If we add soap or shampoo to the equation things change. Washing with soapy water allows oil to be mixed with the water and be washed away, leaving your hair and skin squeaky clean.
To understand we first need to know something specific about the chemical makeup of both water and oils (we did say we'd get scientific...):
Water is made up of molecules that are "dipoles". This means that each water molecule (made up of two Hydrogen atoms and one Oxygen atom, H20) has a charge and attracts its neighbours. They literately hold on to one another. But not in a particularly strong way; you can break the neighbourly molecular bonds simply by stirring the water.
To see this in action fill a glass with water, right up to the very top. Then add just a few more drops and you'll see the surface of the water rise above the top of the glass, just a bit more than you'd expect. The water molecules are holding on to each other just tightly enough to stop the overflow spilling over your glass. Slightly shake the glass and the water will spill though as you've done enough to break the weak bonds.
Most oils, however, are made of molecules that are not dipole. Which amongst other things means they don't bond with each other. Repeat the above overflow experiment with oil and the extra drops will spill down your glass without needing any shaking.
This is why you can't mix water and oil.
Stir them together and the water molecules want to attract other water molecules and in doing so "push" out any oil molecules that have been mixed between them. Given enough time any mixed water and oil will separate as the water molecules regroup and push away the oil molecules.
So if you wash your dirty skin or hair with just water, some of the fatty oils will never mix with the water and will never be rinsed away.
Soap (and shampoo) comes to the rescue.
This is where soap and shampoo come to the rescue. To understand how, we need to know what makes a soap (and shampoo) molecule.
A soap molecule is made up of two parts; a charged end with oxygen atoms called a carboxylate and a fat chain made up of carbon and hydrogen atoms.

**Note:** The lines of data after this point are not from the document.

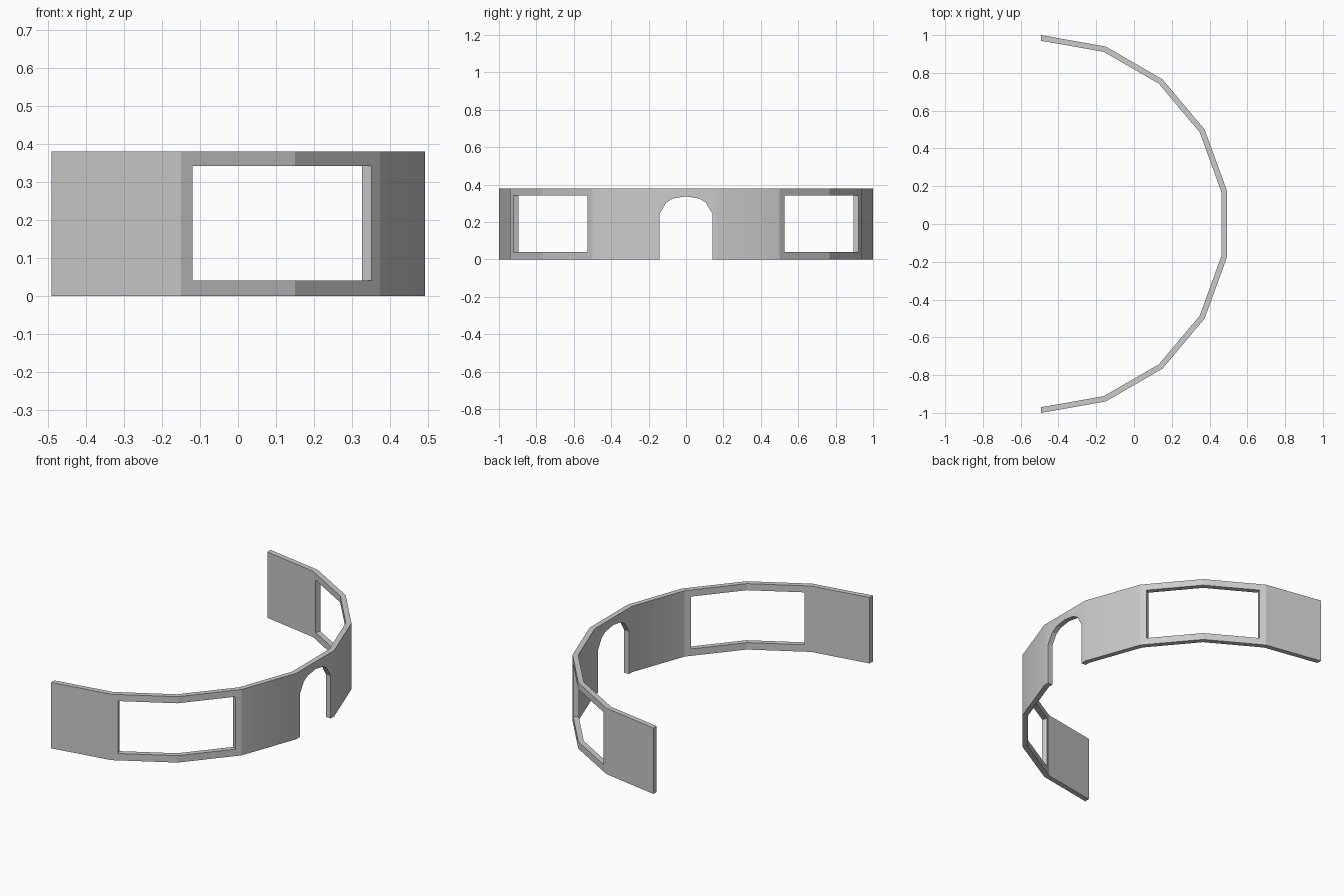
import bpy, bmesh
from math import sin, cos, radians
from mathutils import Vector

if "Cube" in bpy.data.objects:
    bpy.data.objects.remove(bpy.data.objects["Cube"], do_unlink=True)

HEIGHT, THICK = 0.38, 0.03
SILL, HEAD = 0.04, 0.342
CENTRE_X = -0.492
DOOR_HALF = 0.141
ARCH = [(DOOR_HALF, 0.245), (0.105, 0.305), (0.07, 0.326), (0, 0.337)]

# One warm-free grey plaster for the whole wall
plaster = bpy.data.materials.new("grey plaster")
plaster.use_nodes = True
plaster.diffuse_color = (0.6, 0.6, 0.6, 1)
plaster.node_tree.nodes["Principled BSDF"].inputs["Base Color"].default_value = (0.6, 0.6, 0.6, 1)


def corner(deg):
    """Corner of the eighteen-sided plan, as (x, y)."""
    return Vector((CENTRE_X + cos(radians(deg)), sin(radians(deg))))


bm = bmesh.new()


def face(points):
    bm.faces.new([bm.verts.new((p.x, p.y, z)) for p, z in points])


def plain_panel(a, b):
    a, b = corner(a), corner(b)
    face([(a, 0), (b, 0), (b, HEIGHT), (a, HEIGHT)])


def window_half(jamb, middle):
    """Panel holding half of a window that wraps round the middle corner."""
    a, m = corner(jamb), corner(middle)
    w = a.lerp(m, 0.1)
    face([(a, 0), (m, 0), (m, SILL), (w, SILL), (w, HEAD), (m, HEAD),
          (m, HEIGHT), (a, HEIGHT)])


# Side panels and windows, the same on both sides
for s in (1, -1):
    plain_panel(s * 10, s * 30)
    window_half(s * 30, s * 50)
    window_half(s * 70, s * 50)
    plain_panel(s * 70, s * 90)

# Middle panel with the arched doorway
right, left = corner(-10), corner(10)
outline = [(DOOR_HALF, 0)] + ARCH + [(-y, z) for y, z in reversed(ARCH[:-1])] + [(-DOOR_HALF, 0)]
door = [(Vector((left.x, y)), z) for y, z in outline]
face([(left, 0)] + door + [(right, 0), (right, HEIGHT), (left, HEIGHT)])

# Give the shell its thickness towards the centre
bmesh.ops.remove_doubles(bm, verts=bm.verts, dist=0.0005)
bmesh.ops.recalc_face_normals(bm, faces=bm.faces)
extruded = bmesh.ops.extrude_face_region(bm, geom=bm.faces[:], use_keep_orig=True)
for v in [g for g in extruded["geom"] if isinstance(g, bmesh.types.BMVert)]:
    if abs(v.co.y) < DOOR_HALF + 0.01:
        v.co.x -= THICK * cos(radians(10))
    else:
        v.co.x = CENTRE_X + (v.co.x - CENTRE_X) * (1 - THICK)
        v.co.y *= 1 - THICK
bmesh.ops.recalc_face_normals(bm, faces=bm.faces)

# Smooth only the corners beside the doorway
for f in bm.faces:
    f.smooth = True
for e in bm.edges:
    a, b = (v.co for v in e.verts)
    upright = abs(a.z - b.z) > HEIGHT * 0.9
    e.smooth = upright and abs(a.y) < sin(radians(20))

mesh = bpy.data.meshes.new("curved_wall")
bm.to_mesh(mesh)
bm.free()
mesh.materials.append(plaster)
wall = bpy.data.objects.new("curved_wall", mesh)
bpy.context.collection.objects.link(wall)
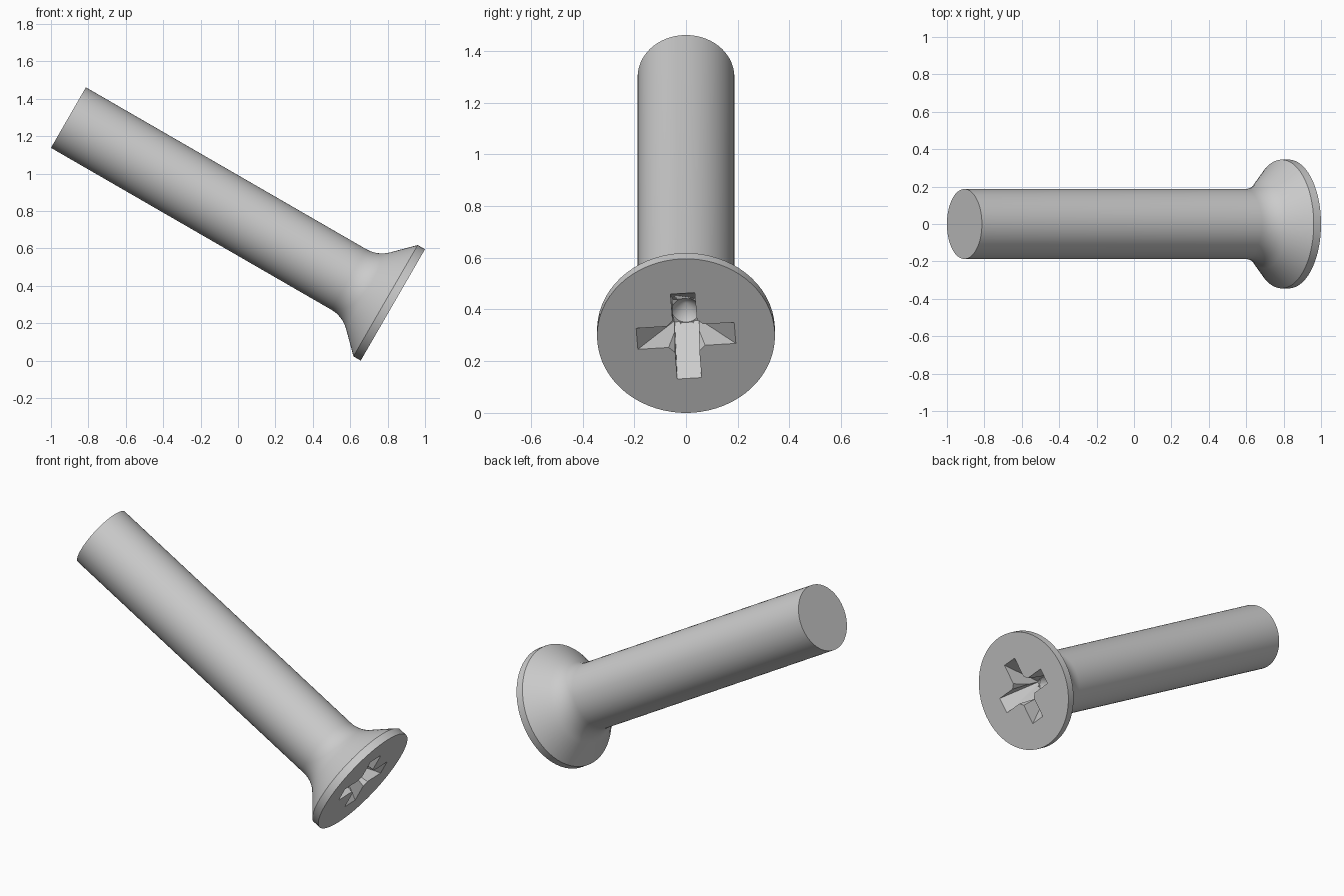
import bpy, bmesh
from math import sin, cos, tan, pi, radians
from mathutils import Matrix

cube = bpy.data.objects.get("Cube")
if cube:
    bpy.data.objects.remove(cube, do_unlink=True)

HEAD_R, SHAFT_R, LENGTH, RIM = 0.344, 0.187, 2.003, 0.045

steel = bpy.data.materials.new("grey_steel")
steel.use_nodes = True
steel.diffuse_color = (0.6, 0.6, 0.6, 1)
steel.node_tree.nodes["Principled BSDF"].inputs["Base Color"].default_value = (0.6, 0.6, 0.6, 1)


def make_object(name, bm):
    bmesh.ops.remove_doubles(bm, verts=bm.verts, dist=1e-5)
    bmesh.ops.recalc_face_normals(bm, faces=bm.faces)
    mesh = bpy.data.meshes.new(name)
    bm.to_mesh(mesh)
    bm.free()
    mesh.materials.append(steel)
    obj = bpy.data.objects.new(name, mesh)
    bpy.context.collection.objects.link(obj)
    return obj


def lathe(name, profile, sides):
    """Revolve (radius, depth) points around the axis, capping open ends."""
    bm = bmesh.new()
    rings = []
    for r, z in profile:
        if r == 0:
            rings.append([bm.verts.new((0, 0, z))] * sides)
        else:
            angles = [2 * pi * (i + 0.5) / sides for i in range(sides)]
            rings.append([bm.verts.new((r * cos(a), r * sin(a), z)) for a in angles])
    for a, b in zip(rings, rings[1:]):
        for i in range(sides):
            j = (i + 1) % sides
            bm.faces.new(dict.fromkeys((a[i], a[j], b[j], b[i])))
    for ring, (r, z) in ((rings[0], profile[0]), (rings[-1], profile[-1])):
        if r > 0:
            bm.faces.new(ring)
    return make_object(name, bm)


def wing(name, angle):
    """Tapered slot running across the recess."""
    bm = bmesh.new()
    outline = [(-0.204, -0.02), (0.204, -0.02), (0.05, 0.2), (-0.05, 0.2)]
    face = bm.faces.new([bm.verts.new((x, -0.047, z)) for x, z in outline])
    out = bmesh.ops.extrude_face_region(bm, geom=[face])
    moved = [v for v in out["geom"] if isinstance(v, bmesh.types.BMVert)]
    bmesh.ops.translate(bm, verts=moved, vec=(0, 0.094, 0))
    bmesh.ops.rotate(bm, verts=bm.verts, matrix=Matrix.Rotation(angle, 3, "Z"))
    return make_object(name, bm)


# Countersunk head, filleted neck and plain shaft in one turned profile
fillet_r = 0.17
neck = RIM + HEAD_R - SHAFT_R + fillet_r * tan(pi / 8)
profile = [(HEAD_R, 0), (HEAD_R, RIM)]
for i in range(9):
    a = pi / 4 * (1 - i / 8)
    profile.append((SHAFT_R + fillet_r * (1 - cos(a)), neck - fillet_r * sin(a)))
profile.append((SHAFT_R, LENGTH))
screw = lathe("countersunk_screw", profile, 64)

# Cross recess: two slots, chamfered core and conical bottom
twist = radians(-4)
core = lathe("recess_core", [(0.093, -0.02), (0.06, 0.2)], 8)
core.data.transform(Matrix.Rotation(twist, 4, "Z"))
cutters = [
    wing("recess_slot_a", twist),
    wing("recess_slot_b", twist + pi / 2),
    core,
    lathe("recess_tip", [(0.055, 0.1), (0.055, 0.199), (0, 0.255)], 32),
]
bpy.context.view_layer.objects.active = screw
for cutter in cutters:
    mod = screw.modifiers.new(cutter.name, "BOOLEAN")
    mod.operation, mod.solver, mod.object = "DIFFERENCE", "EXACT", cutter
    bpy.ops.object.modifier_apply(modifier=mod.name)
    bpy.data.objects.remove(cutter, do_unlink=True)

# Lean the screw with its head low on the left side
screw.rotation_euler = (0, radians(-60), 0)
screw.location = (0.828, 0, HEAD_R * cos(pi / 6))

bpy.ops.object.select_all(action="DESELECT")
screw.select_set(True)
bpy.ops.object.shade_smooth_by_angle(angle=radians(30))
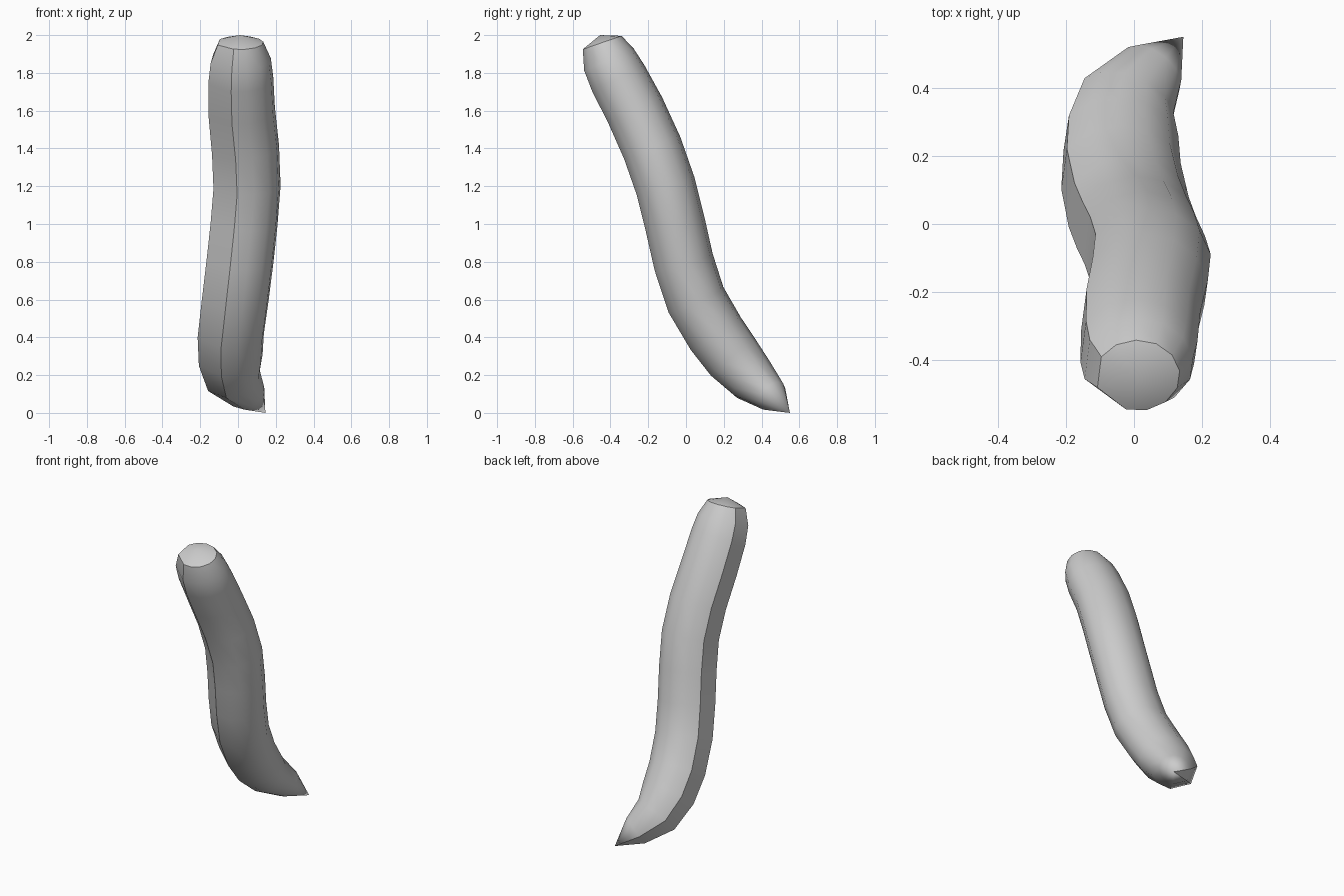
import bpy
import bmesh
from math import cos, sin, radians
from mathutils import Vector

cube = bpy.data.objects.get("Cube")
if cube:
    bpy.data.objects.remove(cube, do_unlink=True)

grey = bpy.data.materials.new("plain grey")
grey.use_nodes = True
colour = (0.6, 0.6, 0.6, 1)
grey.diffuse_color = colour
grey.node_tree.nodes["Principled BSDF"].inputs["Base Color"].default_value = colour

# Centre line from the blunt top to the pointed foot: x, y, z, radius
spine = [
    (0.01, -0.445, 1.96, 0.125), (0.01, -0.41, 1.87, 0.165),
    (0.01, -0.36, 1.77, 0.178), (0.015, -0.27, 1.6, 0.182),
    (0.035, -0.18, 1.4, 0.184), (0.043, -0.11, 1.2, 0.184),
    (0.027, -0.06, 1.0, 0.184), (0.005, -0.015, 0.8, 0.184),
    (-0.02, 0.05, 0.6, 0.184), (-0.043, 0.155, 0.42, 0.182),
    (-0.043, 0.25, 0.29, 0.175), (-0.025, 0.35, 0.18, 0.15),
    (0.055, 0.455, 0.09, 0.1),
]
top_centre = Vector((0.01, -0.455, 2.0))
foot_tip = Vector((0.145, 0.55, 0.0))
DEPTH = 0.88  # front-to-back flattening of the section

# Rounded section with two broad flat facets on one side
angles = [radians(255 + 253 * i / 9) for i in range(10)] + [radians(200)]

bm = bmesh.new()
centres = [Vector(p[:3]) for p in spine]
rings = []
for i, c in enumerate(centres):
    before = centres[i - 1] if i else top_centre
    after = centres[i + 1] if i + 1 < len(centres) else foot_tip
    up = (before - after).normalized()
    side = Vector((1, 0, 0))
    side = (side - up * side.dot(up)).normalized()
    back = up.cross(side)
    r = spine[i][3]
    rings.append([bm.verts.new(c + side * r * cos(a) + back * r * DEPTH * sin(a))
                  for a in angles])

# Body walls
n = len(angles)
for upper, lower in zip(rings, rings[1:]):
    for k in range(n):
        j = (k + 1) % n
        bm.faces.new((upper[k], lower[k], lower[j], upper[j]))

# Shallow top cap and pointed foot
for ring, point in ((rings[0], top_centre), (rings[-1], foot_tip)):
    tip = bm.verts.new(point)
    for k in range(n):
        bm.faces.new((ring[k], ring[(k + 1) % n], tip))

bmesh.ops.recalc_face_normals(bm, faces=bm.faces)
mesh = bpy.data.meshes.new("curved_body")
bm.to_mesh(mesh)
bm.free()
mesh.materials.append(grey)
body = bpy.data.objects.new("curved_body", mesh)
bpy.context.collection.objects.link(body)

bpy.ops.object.select_all(action="DESELECT")
body.select_set(True)
bpy.context.view_layer.objects.active = body
bpy.ops.object.shade_smooth_by_angle(angle=radians(36))
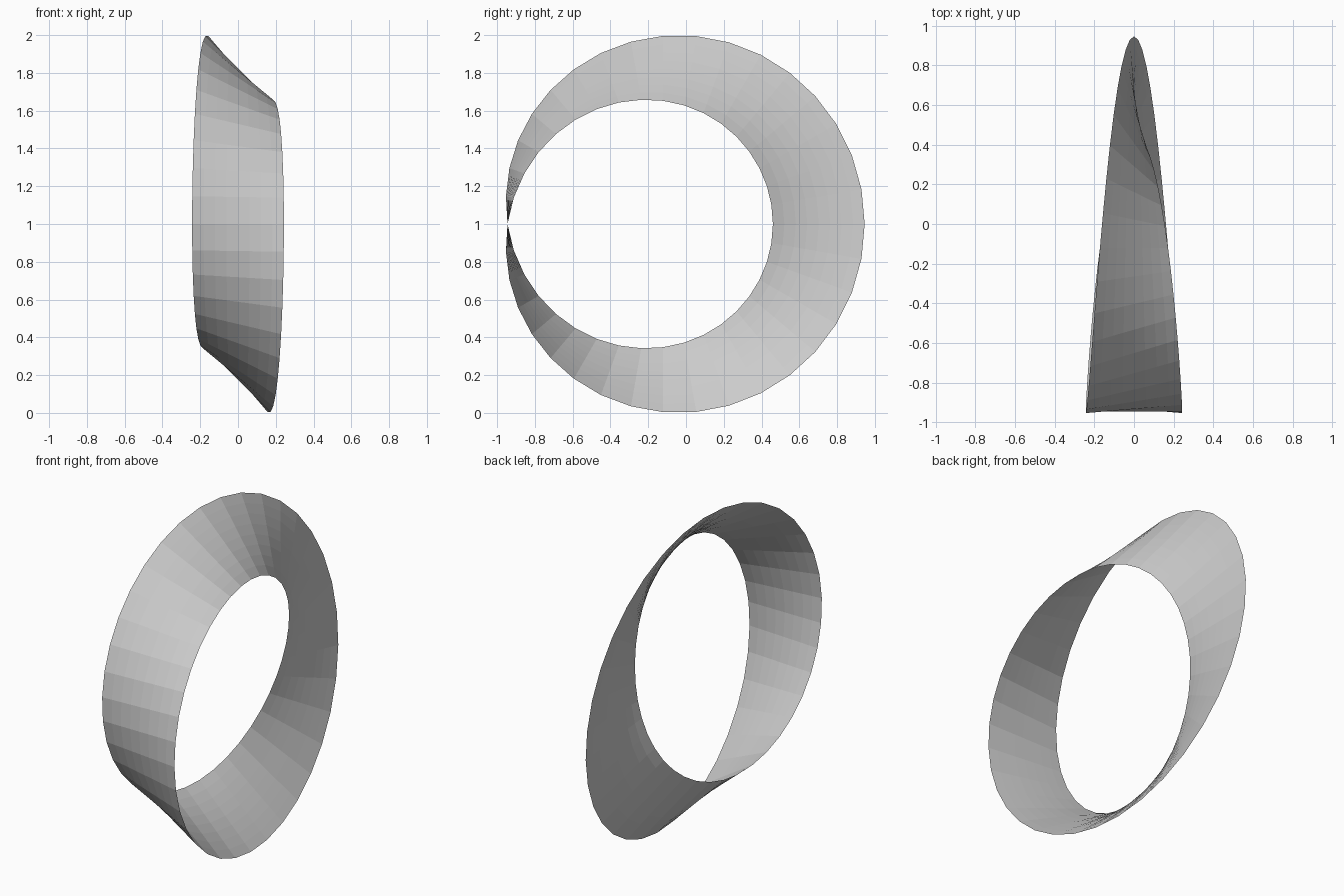
import bpy
import bmesh
from math import cos, sin, tau

old = bpy.data.objects.get("Cube")
if old:
    bpy.data.objects.remove(old, do_unlink=True)

SEGMENTS, STRIPS = 36, 8
RADIUS, HALF_WIDTH, CENTRE_Y = 0.824, 0.243, -0.121

# Plain grey surface
grey = bpy.data.materials.new("plain_grey")
grey.use_nodes = True
colour = (0.6, 0.6, 0.6, 1)
grey.diffuse_color = colour
grey.node_tree.nodes["Principled BSDF"].inputs["Base Color"].default_value = colour


def band_point(turn, across):
    """Point on a band that makes half a twist in one turn around the x axis."""
    r = RADIUS + across * cos(turn / 2)
    return (-across * sin(turn / 2), CENTRE_Y + r * cos(turn), 1 + r * sin(turn))


# Cross rows of the band, the last joined to the first one reversed
bm = bmesh.new()
rows = [[bm.verts.new(band_point(tau * i / SEGMENTS, HALF_WIDTH * (2 * j / STRIPS - 1)))
         for j in range(STRIPS + 1)] for i in range(SEGMENTS)]
rows.append(rows[0][::-1])
for a, b in zip(rows, rows[1:]):
    for j in range(STRIPS):
        bm.faces.new((a[j], a[j + 1], b[j + 1], b[j]))

mesh = bpy.data.meshes.new("twisted_band")
bm.to_mesh(mesh)
bm.free()
mesh.materials.append(grey)
band = bpy.data.objects.new("twisted_band", mesh)
bpy.context.collection.objects.link(band)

The picture below shows an artist's impression...
A soap molecule is a fatty acid, albeit a very weak acid.
What we normally think of as "soap" (as in a bar of soap or a bottle of liquid soap) is technically soap fatty acid molecules mixed with other ingredients to form a bar or a liquid.
Soap's super power is that thanks to its molecular makeup, it has some properties of both oil and water.
The soap's carboxylate (head) has a dipole, so is charged and attracts water. The soap's fat chain, like oil has no charge and is not attracted to water.
This means that when mixed with water soap molecules arrange themselves in spherical structures, with the fat chains of the soap molecules gathered inside the spheres and the charged carboxylates facing outwards to the water like a skin. These structures are called micelles. The diagram below shows a cross section of how this looks.
If you put soap, water and oil together and stir, all their molecules are mixed together. When the stirring stops and the molecules start to reorganise themselves some of the oil molecules get trapped inside these micelle spheres.
Rinse away the water containing these micelle spheres, and you remove the oil trapped inside them too.
So how exactly does shampoo help wash your hair?
The keen eyed reader will have spotted that what we've described here refers a lot to how soap helps you wash. So you may be wondering how shampoo helps when washing your hair?
Well, basically in exactly the same way. A shampoo's chemical makeup is very similar to soap's (just adjusted to be more suitable for use on hair) and so they perform the same way when mixed with water: trapping dirt and oil molecules from your hair and scalp in micelle spheres that get washed away when you rinse after lathering.
Here endeth the science lesson.